Davy was reading at the window, his curly head buried in a well-worn Shakespeare opened at "Midsummer Night's Dream." Lyddy was sitting under her favourite pink apple-tree, a mass of fragrant bloom, more beautiful than Aurora's morning gown. She was sewing; lining with snowy lawn innumerable pockets in a square basket that she held in her lap. The pockets were small, the needles were fine, the thread was a length of cobweb. Everything about the basket was small except the hopes that she was stitching into it; they were so great that her heart could scarcely hold them. Nature was stirring everywhere. The seeds were springing in the warm earth. The hens were clucking to their downy chicks just out of the egg. The birds were flying hither and thither in the apple-boughs, and there was one little home of straw so hung that Lyddy could look into it and see the patient mother brooding her nestlings. The sight of her bright eyes, alert for every sign of danger, sent a rush of feeling through Lyddy's veins that made her long to clasp the tiny feathered mother to her own breast.
A sweet gravity and consecration of thought possessed her, and the pink blossoms falling into her basket were not more delicate than the rose-coloured dreams that flushed her soul.
Anthony put in the last wooden peg, and taking up his violin called, "Davy, boy, come out and tell me what this means!"
Davy was used to this; from a wee boy he had been asked to paint the changing landscape of each day, and to put into words his uncle's music.
Lyddy dropped her needle; the birds stopped to listen, and Anthony played.
"It is this apple-orchard in May-time," said Davy; "it is the song of the green things growing, isn't it?"
"What do say, dear?" asked Anthony, turning to his wife.
Love and content had made a poet of Lyddy. "I think Davy is right," she said. "It is a dream of the future, the story of all new and beautiful things growing out of the old. It is full of the sweetness of present joy, but there is promise and hope in it besides.
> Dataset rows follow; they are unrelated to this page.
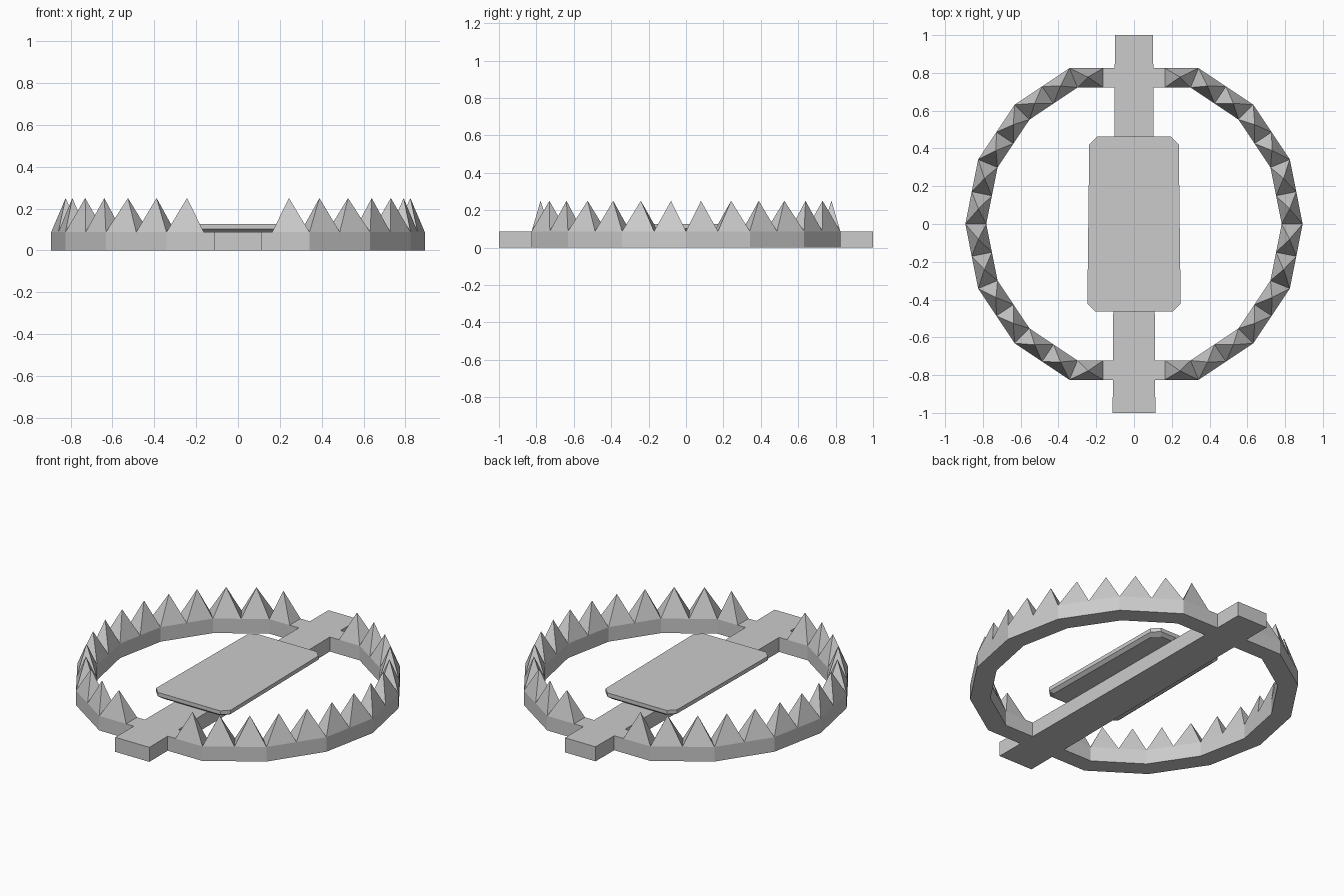
import bpy, bmesh, math
from mathutils import Vector

cube = bpy.data.objects.get("Cube")
if cube:
    bpy.data.objects.remove(cube, do_unlink=True)

BASE_H = 0.087     # height of bar and jaw bands
TIP_H = 0.25       # height of the tooth tips

steel = bpy.data.materials.new("light grey steel")
steel.use_nodes = True
GREY = (0.6, 0.6, 0.6, 1.0)
steel.diffuse_color = GREY
steel.node_tree.nodes["Principled BSDF"].inputs["Base Color"].default_value = GREY


def finish(name, bm):
    bmesh.ops.recalc_face_normals(bm, faces=bm.faces)
    mesh = bpy.data.meshes.new(name)
    bm.to_mesh(mesh)
    bm.free()
    mesh.materials.append(steel)
    obj = bpy.data.objects.new(name, mesh)
    bpy.context.collection.objects.link(obj)
    return obj


def loft(name, layers):
    """Closed solid through horizontal outlines, each given as (z, points)."""
    bm = bmesh.new()
    rings = [[bm.verts.new((x, y, z)) for x, y in pts] for z, pts in layers]
    n = len(rings[0])
    for low, high in zip(rings, rings[1:]):
        for i in range(n):
            j = (i + 1) % n
            bm.faces.new((low[i], low[j], high[j], high[i]))
    bm.faces.new(rings[0])
    bm.faces.new(rings[-1])
    return finish(name, bm)


def jaw_path(radius):
    """Half ring from front to back, split in the middle of every side."""
    corners = [Vector((radius * math.cos(a), radius * math.sin(a)))
               for a in (math.radians(22.5 * k) for k in range(-3, 4))]
    y = corners[-1].y
    path = [Vector((0.10, -y)), Vector((0.163, -y))]
    for a, b in zip(corners, corners[1:]):
        path += [a, (a + b) / 2]
    return path + [corners[-1], Vector((0.163, y)), Vector((0.10, y))]


def jaw(name, side):
    """Band of rectangular section with a pyramid tooth on each cell."""
    bm = bmesh.new()
    rows = []
    for o, i in zip(jaw_path(0.893), jaw_path(0.782)):
        rows.append([bm.verts.new((side * p.x, p.y, z)) for p, z in
                     ((o, 0), (o, BASE_H), (i, BASE_H), (i, 0))])
    teeth = []
    for k, (a, b) in enumerate(zip(rows, rows[1:])):
        for s in range(4):
            t = (s + 1) % 4
            face = bm.faces.new((a[s], a[t], b[t], b[s]))
            if s == 1 and 0 < k < len(rows) - 2:
                teeth.append(face)
    bm.faces.new(rows[0])
    bm.faces.new(rows[-1])
    # Raise the centre of each top cell into a tooth
    for v in bmesh.ops.poke(bm, faces=teeth)["verts"]:
        v.co.z = TIP_H
    return finish(name, bm)


def plate_outline(inset):
    """Slightly tapered rectangle with cut corners."""
    c, y = 0.04, 0.462 - inset
    front, back = 0.247 - inset, 0.237 - inset
    right = [(front - c, -y), (front, -y + c), (back, y - c), (back - c, y)]
    return right + [(-x, py) for x, py in reversed(right)]


# Toothed jaws
jaw("left_jaw", 1)
jaw("right_jaw", -1)

# Base bar, a little wider at the front
bar = [(-0.113, -1), (0.113, -1), (0.101, 1), (-0.101, 1)]
loft("base_bar", [(0, bar), (BASE_H, bar)])

# Trigger plate with a bevelled underside
loft("trigger_plate", [(0.086, plate_outline(0.02)),
                       (0.102, plate_outline(0)),
                       (0.125, plate_outline(0))])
It is as if the Spring was singing softly to herself because she held the baby Summer in her arms."
Davy did not quite understand this, though he thought it pretty; but Lyddy's husband did, and when the boy went back to his books, he took his wife in his arms and kissed her twice--once for herself, and then once again.